A capillary tube of a very fine bore is connected by means of a rubber tube to a burette kept vertically. The capillary tube is kept horizontal as shown in Figure. The burette is filled with water and the pinch – stopper is removed.

As a fluid flows through a pipe, the layer of water in contact with the tube is acted on by frictional forces slowing it down. The time taken for the water level to fall from A to B is noted. If V is the volume between the two levels A and B, then the volume of liquid flowing per second is V /t. If l and r are the length and radius of the capillary tube respectively, then

V/t = **πPr ^{4 }/ 8η∫ … …. (1)**

If ρ is the density of the liquid then the initial pressure difference between the ends of the tube is P_{1} = h_{1} ρg and the final pressure difference P_{2} = h_{2} ρg. Therefore the average pressure difference during the flow of water is P where

P = (P_{1} – P_{2})/2

= [(h_{1} – h_{2})/2]*ρg = hρg

Substituting the equation (1) we get,

V/t = **πhρgr ^{4 }/ 8η∫**

**Or, η = (πhρgr ^{4}t) / (8∫V)**

**Poiseuille’s equation – **Poiseuille investigated the balanced flow of a liquid through a capillary tube. He derived an expression for the volume of the liquid flowing per second through the tube.

*V = πPr*^{4}* / 8* ηl

This is known as Poiseuille’s equation. Poiseuille developed an equation relating to the volume V of an out flowed water during the time t in a horizontal tube to the inside tube radius r (m), the fluid viscosity η, the length L of the tube and the fluid pressure p difference between the ends of capillary.

**Practical applications**

The importance of viscosity can be understood from the following examples.

(i) The knowledge of the coefficient of viscosity of organic liquids is used to decide their molecular weights.

(ii) The knowledge of the coefficient of viscosity and its variation with temperature helps us to choose a proper lubricant for definite machines.

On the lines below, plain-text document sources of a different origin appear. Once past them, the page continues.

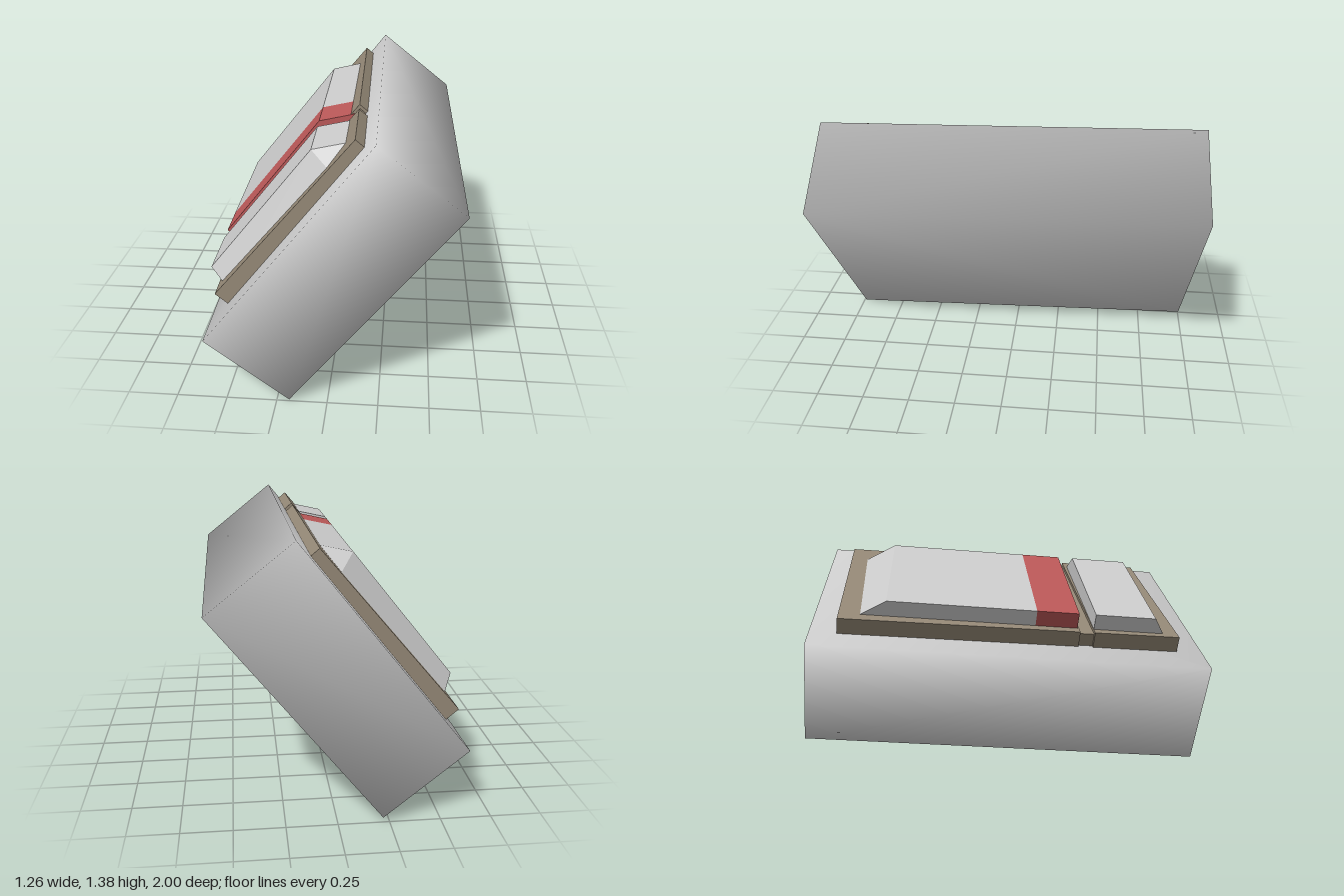
import * as THREE from 'three';
import { mergeVertices } from 'three/addons/utils/BufferGeometryUtils.js';
import { ConvexGeometry } from 'three/addons/geometries/ConvexGeometry.js';

const grey = new THREE.MeshStandardMaterial({ color: 0xcccccc });
const brown = new THREE.MeshStandardMaterial({ color: 0x948876 });
const red = new THREE.MeshStandardMaterial({ color: 0xbb5858 });

function addMesh(parent, name, geometry, material) {
  const mesh = new THREE.Mesh(geometry, material);
  mesh.name = name;
  parent.add(mesh);
  return mesh;
}

function addBox(parent, name, size, pos, material) {
  const mesh = addMesh(parent, name, new THREE.BoxGeometry(...size), material);
  mesh.position.set(...pos);
  return mesh;
}

// Cross-section of the raised blocks: straight low side, sloped high side
const LOW = -0.452, RIDGE = 0.366, FOOT = 0.53, TOP = 0.422, BASE = 0.29;

// Block running from a flat end to a bevelled end with a clipped corner
function blockGeometry(zFlat, zRidge, zTip) {
  const points = [];
  const add = (x, y, z) => points.push(new THREE.Vector3(x, y, z));
  for (const z of [zFlat, zRidge]) {
    add(LOW, BASE, z);
    add(LOW, TOP, z);
    add(RIDGE, TOP, z);
    add(FOOT, BASE, z);
  }
  if (zTip !== zRidge) {
    add(LOW, BASE, zTip);
    add(RIDGE, BASE, zTip);
  }
  return new ConvexGeometry(points);
}

export function createModel() {
  const model = new THREE.Group();
  model.name = 'model';

  // Tilted frame: x runs up the slab, y is its outward normal
  const body = new THREE.Group();
  body.name = 'tiltedBody';
  body.rotation.set(0.019, 0, 0.8987, 'ZYX');
  body.position.set(0, 0.685, 0);
  model.add(body);

  // Slab with normals averaged across its edges
  let slab = new THREE.BoxGeometry(1.317, 0.526, 1.99);
  slab.deleteAttribute('normal');
  slab.deleteAttribute('uv');
  slab = mergeVertices(slab);
  slab.computeVertexNormals();
  addMesh(body, 'slab', slab, grey);

  // Two backing plates joined by a lower strip, slightly askew
  const plates = new THREE.Group();
  plates.name = 'backingPlates';
  plates.position.set(0.025, 0.28, -0.01);
  plates.rotation.set(0, 0.018, -0.025);
  body.add(plates);
  addBox(plates, 'backPlate', [1.06, 0.1, 1.205], [0, 0, -0.2575], brown);
  addBox(plates, 'frontPlate', [1.06, 0.1, 0.44], [0, 0, 0.64], brown);
  addBox(plates, 'joiningStrip', [1.03, 0.07, 0.1], [0, 0, 0.38], brown);

  // Raised blocks and the coloured band
  addMesh(body, 'largeBlock', blockGeometry(0.12, -0.63, -0.835), grey);
  addMesh(body, 'colouredBand', blockGeometry(0.335, 0.12, 0.12), red);
  addMesh(body, 'smallBlock', blockGeometry(0.42, 0.73, 0.815), grey);

  return model;
}
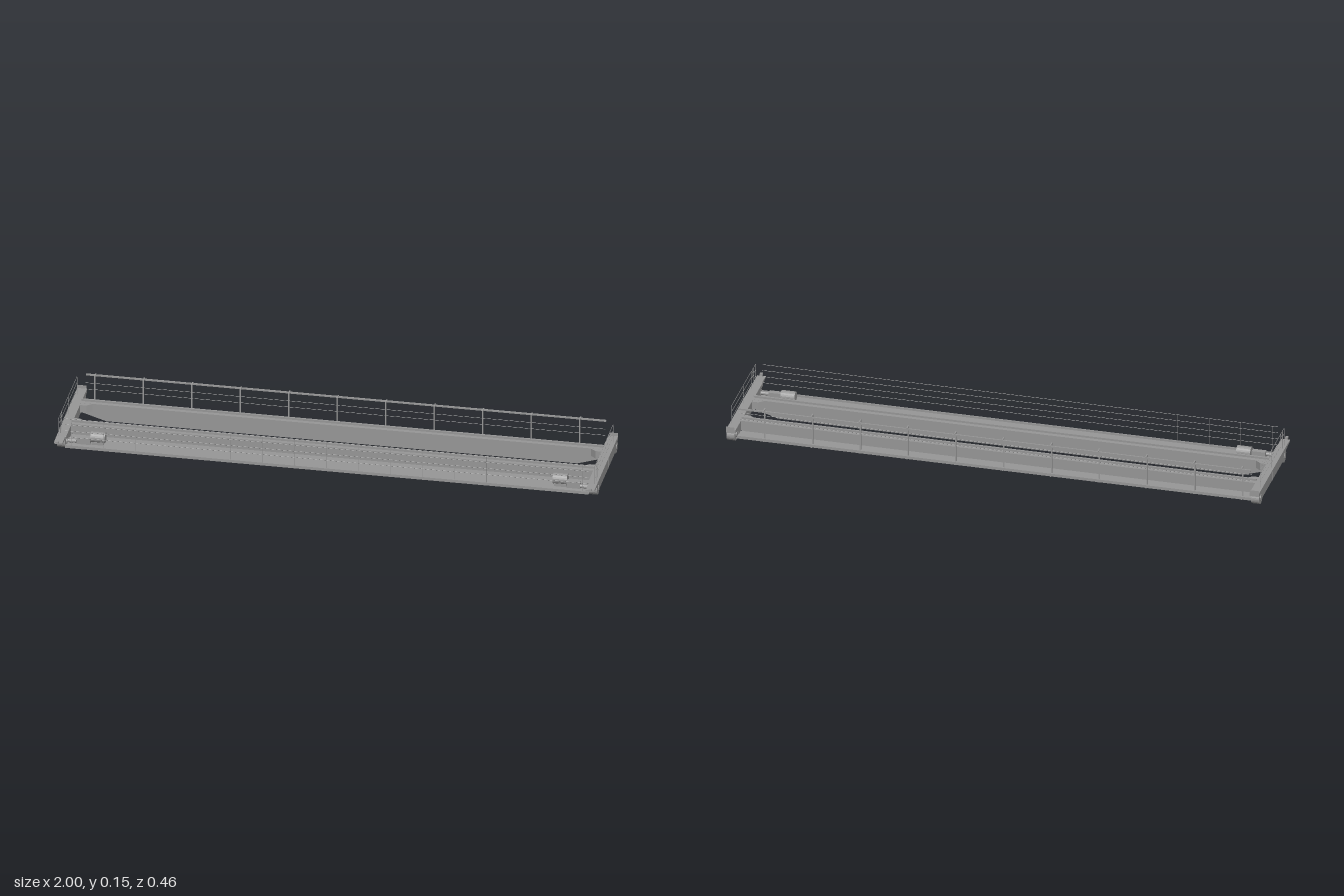
import * as THREE from 'three';

const grey = new THREE.MeshStandardMaterial({ color: 0x989898, flatShading: true, side: THREE.DoubleSide });
const TUBE = 0.0008;

function add(parent, name, geometry) {
  const mesh = new THREE.Mesh(geometry, grey);
  mesh.name = name;
  parent.add(mesh);
  return mesh;
}

// Box given by its limits on each axis
function box(parent, name, [x0, x1], [y0, y1], [z0, z1]) {
  const g = new THREE.BoxGeometry(x1 - x0, y1 - y0, z1 - z0);
  return add(parent, name, g.translate((x0 + x1) / 2, (y0 + y1) / 2, (z0 + z1) / 2));
}

// Round bar between two points
function bar(parent, name, a, b) {
  const p = new THREE.Vector3(...a), q = new THREE.Vector3(...b);
  const mesh = add(parent, name, new THREE.CylinderGeometry(TUBE, TUBE, p.distanceTo(q), 6));
  mesh.position.copy(p).lerp(q, 0.5);
  mesh.quaternion.setFromUnitVectors(new THREE.Vector3(0, 1, 0), q.sub(p).normalize());
}

// Side profile in (z, y), extruded from x0 to x1
function crossProfile(parent, name, points, x0, x1) {
  const shape = new THREE.Shape(points.map(([z, y]) => new THREE.Vector2(-z, y)));
  const g = new THREE.ExtrudeGeometry(shape, { depth: x1 - x0, bevelEnabled: false });
  add(parent, name, g.rotateY(Math.PI / 2).translate(x0, 0, 0));
}

// Cylinder lying along x
function roundX(parent, name, r, x0, x1, y, z, sides = 24) {
  const g = new THREE.CylinderGeometry(r, r, x1 - x0, sides).rotateZ(Math.PI / 2);
  add(parent, name, g.translate((x0 + x1) / 2, y, z));
}

// Bent handrail frame with rounded top corners, in a plane of constant x
function hoop(parent, name, x, z0, z1, y0, y1) {
  const r = 0.005, path = new THREE.CurvePath();
  const P = (z, y) => new THREE.Vector3(x, y, z);
  path.add(new THREE.LineCurve3(P(z0, y0), P(z0, y1 - r)));
  path.add(new THREE.QuadraticBezierCurve3(P(z0, y1 - r), P(z0, y1), P(z0 + r, y1)));
  path.add(new THREE.LineCurve3(P(z0 + r, y1), P(z1 - r, y1)));
  path.add(new THREE.QuadraticBezierCurve3(P(z1 - r, y1), P(z1, y1), P(z1, y1 - r)));
  path.add(new THREE.LineCurve3(P(z1, y1 - r), P(z1, y0)));
  add(parent, name, new THREE.TubeGeometry(path, 80, TUBE, 6));
}

// Box girder with tapered ends and a trolley rail
function girder(z) {
  const g = new THREE.Group();
  g.name = 'mainGirder';
  const shape = new THREE.Shape();
  [[-0.967, 0.03], [-0.87, 0], [0.87, 0], [0.967, 0.03], [0.967, 0.0655], [-0.967, 0.0655]]
    .forEach(([x, y], i) => (i ? shape.lineTo(x, y) : shape.moveTo(x, y)));
  const body = new THREE.ExtrudeGeometry(shape, { depth: 0.033, bevelEnabled: false });
  add(g, 'girderBody', body.translate(0, 0, z - 0.0165));
  box(g, 'railWeb', [-0.965, 0.965], [0.0655, 0.072], [z - 0.001, z + 0.001]);
  box(g, 'railHead', [-0.965, 0.965], [0.072, 0.0745], [z - 0.0035, z + 0.0035]);
  return g;
}

// Carriage at the +x end, with wheels, buffers and end railing
function endCarriage() {
  const g = new THREE.Group();
  g.name = 'endCarriage';
  box(g, 'carriageBeam', [0.963, 0.998], [0.027, 0.066], [-0.183, 0.127]);
  crossProfile(g, 'frontWheelHousing', [[0.165, 0.066], [0.127, 0.066], [0.127, 0.04], [0.145, 0.05],
    [0.165, 0.054]], 0.963, 0.998);
  crossProfile(g, 'backWheelHousing', [[-0.183, 0.066], [-0.226, 0.066], [-0.226, 0.054], [-0.198, 0.05],
    [-0.183, 0.04]], 0.963, 0.998);
  crossProfile(g, 'frontOutrigger', [[0.218, 0.065], [0.165, 0.066], [0.165, 0.053], [0.218, 0.06]], 0.966, 0.998);
  box(g, 'frontBuffer', [0.979, 0.989], [0.064, 0.073], [0.218, 0.228]);
  box(g, 'backStop', [0.966, 0.998], [0.054, 0.078], [-0.228, -0.2265]);
  for (const z of [0.14, -0.197]) {
    roundX(g, 'wheel', 0.025, 0.967, 0.9975, 0.038, z);
    roundX(g, 'wheelHub', 0.011, 0.963, 1.0, 0.038, z);
  }
  box(g, 'splicePlate', [0.998, 0.9995], [0.028, 0.065], [-0.0415, -0.0405]);

  // End railing with an access gate
  const x = 0.99;
  hoop(g, 'endRailing', x, -0.176, 0.111, 0.065, 0.139);
  bar(g, 'endRailPost', [x, 0.065, -0.012], [x, 0.139, -0.012]);
  hoop(g, 'cornerRailing', x, 0.141, 0.166, 0.065, 0.139);
  for (const y of [0.09, 0.115]) {
    bar(g, 'endMidRail', [x, y, -0.176], [x, y, 0.111]);
    bar(g, 'cornerMidRail', [x, y, 0.141], [x, y, 0.166]);
  }
  hoop(g, 'gateHoop', x, 0.114, 0.138, 0.108, 0.139);
  bar(g, 'gateBottom', [x, 0.108, 0.114], [x, 0.108, 0.138]);
  bar(g, 'gateBar', [x, 0.123, 0.114], [x, 0.123, 0.138]);

  // Gussets in the corners of the opening
  for (const [z, d] of [[-0.112, 1], [0.028, -1]]) {
    const s = new THREE.Shape();
    s.moveTo(0.97, z - d * 0.004);
    s.lineTo(0.915, z - d * 0.004);
    s.lineTo(0.94, z + d * 0.016);
    s.lineTo(0.97, z + d * 0.018);
    const gusset = new THREE.ExtrudeGeometry(s, { depth: 0.03, bevelEnabled: false });
    add(g, 'cornerGusset', gusset.rotateX(Math.PI / 2).translate(0, 0.065, 0));
  }

  // Travel drive: motor, gearbox and shaft on the walkway
  roundX(g, 'driveMotor', 0.02, 0.827, 0.88, 0.05, 0.116, 20);
  box(g, 'driveBase', [0.832, 0.876], [0.025, 0.036], [0.1, 0.132]);
  box(g, 'driveGearbox', [0.88, 0.93], [0.027, 0.052], [0.12, 0.14]);
  roundX(g, 'driveShaft', 0.007, 0.93, 0.97, 0.038, 0.138, 12);
  return g;
}

function frontWalkway() {
  const g = new THREE.Group();
  g.name = 'frontWalkway';
  box(g, 'frontDeck', [-0.967, 0.967], [0.022, 0.025], [0.058, 0.166]);
  box(g, 'frontToeBoard', [-0.967, 0.967], [0.022, 0.033], [0.165, 0.169]);
  for (const y of [0.065, 0.09, 0.115, 0.139])
    bar(g, 'frontHandrail', [-0.967, y, 0.166], [0.967, y, 0.166]);
  for (let i = 0; i < 17; i++) {
    const x = -0.944 + i * 0.118;
    bar(g, 'frontRailPost', [x, 0.022, 0.166], [x, 0.139, 0.166]);
    box(g, 'deckBeam', [x - 0.001, x + 0.001], [0.021, 0.022], [0.06, 0.166]);
  }
  return g;
}

function backWalkway() {
  const g = new THREE.Group();
  g.name = 'backWalkway';
  box(g, 'backDeck', [-0.967, 0.967], [0.022, 0.025], [-0.2, -0.143]);
  box(g, 'backToeBoard', [-0.967, 0.967], [0.022, 0.033], [-0.202, -0.199]);
  // Cable track on posts with short top arms
  for (let i = 0; i < 11; i++) {
    const x = -0.925 + i * 0.179;
    box(g, 'trackPost', [x - 0.0025, x + 0.0025], [0.022, 0.146], [-0.181, -0.176]);
    box(g, 'trackArm', [x - 0.0025, x + 0.0025], [0.143, 0.146], [-0.199, -0.176]);
    crossProfile(g, 'deckBracket', [[-0.143, 0.008], [-0.143, 0.022], [-0.198, 0.022], [-0.198, 0.018]],
      x - 0.002, x + 0.002);
  }
  box(g, 'cableTrack', [-0.96, 0.96], [0.137, 0.143], [-0.198, -0.193]);
  for (const y of [0.09, 0.115])
    bar(g, 'backMidRail', [-0.96, y, -0.178], [0.96, y, -0.178]);
  return g;
}

export function createModel() {
  const model = new THREE.Group();
  model.name = 'bridgeCrane';
  model.add(girder(0.0445), girder(-0.1285), frontWalkway(), backWalkway());
  const left = endCarriage();
  left.name = 'leftEnd';
  // Mirrored end
  const right = endCarriage();
  right.name = 'rightEnd';
  right.scale.x = -1;
  model.add(left, right);
  return model;
}
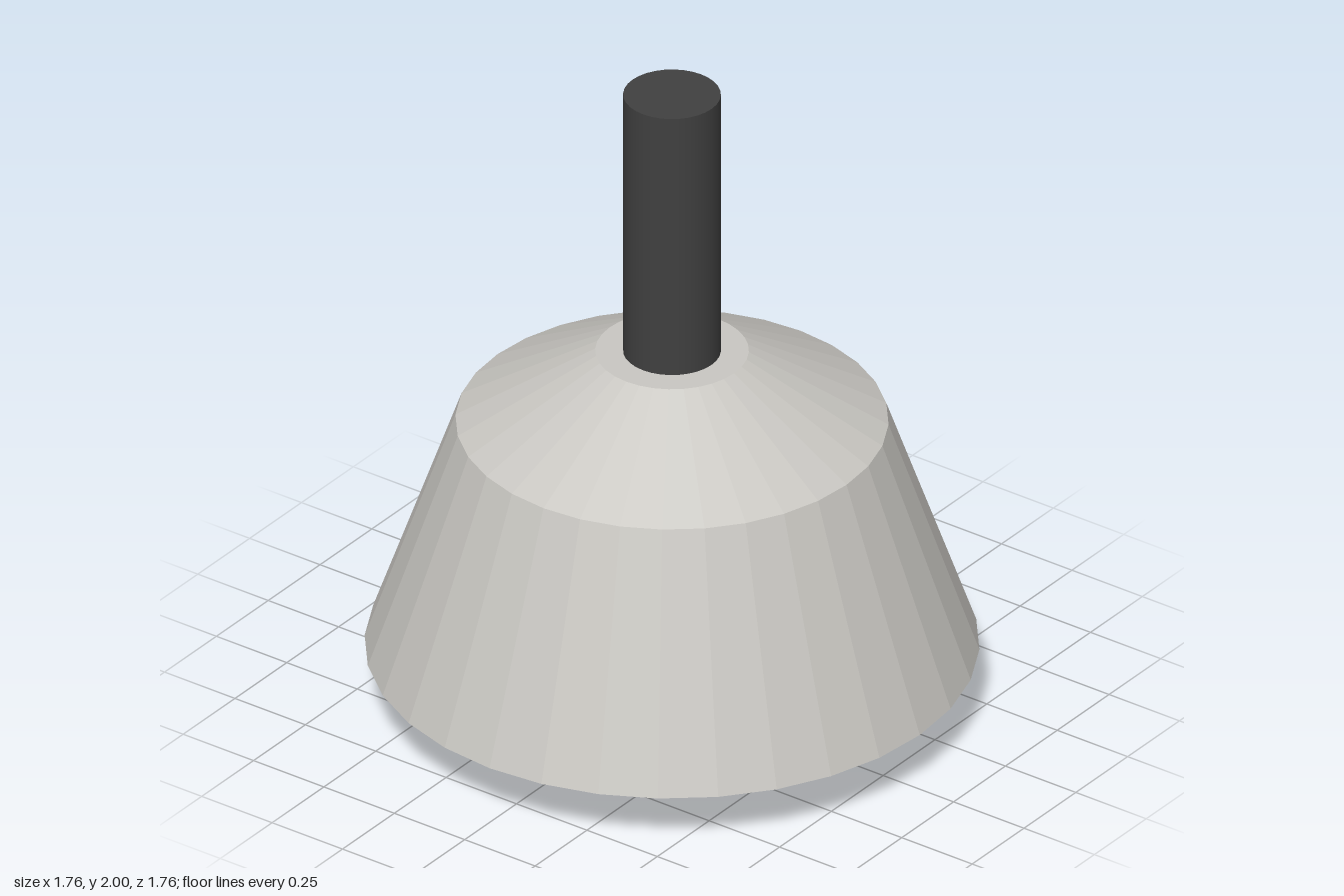
import * as THREE from 'three';

export function createModel() {
  const group = new THREE.Group();
  const colour = (name, color, flatShading) => {
    const m = new THREE.MeshStandardMaterial({ color, flatShading });
    m.name = name;
    return m;
  };
  const shadeGrey = colour('warmGrey', 0xc9c7c2, true);
  const bulbWhite = colour('bulbWhite', 0xe4e4e2, true);
  const stemBlack = colour('charcoal', 0x404040, false);

  const add = (name, geometry, material, y = 0) => {
    const mesh = new THREE.Mesh(geometry, material);
    mesh.name = name;
    mesh.position.y = y;
    group.add(mesh);
  };

  // Faceted shade: conical hollow, bottom rim, outer wall, sloping shoulder, flat top
  const profile = [
    [0, 0.88], [0.78, 0.18], [0.88, 0.18], [0.62, 0.92], [0.22, 1.15], [0, 1.15],
  ].map(([r, y]) => new THREE.Vector2(r, y));
  add('shade', new THREE.LatheGeometry(profile, 32), shadeGrey);

  // Round bulb inside the hollow
  add('bulb', new THREE.SphereGeometry(0.35, 24, 12), bulbWhite, 0.35);

  // Hanging stem
  add('stem', new THREE.CylinderGeometry(0.14, 0.14, 0.86, 32), stemBlack, 1.57);

  return group;
}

In heavy machinery, highly viscous oils (for example, grease) are used.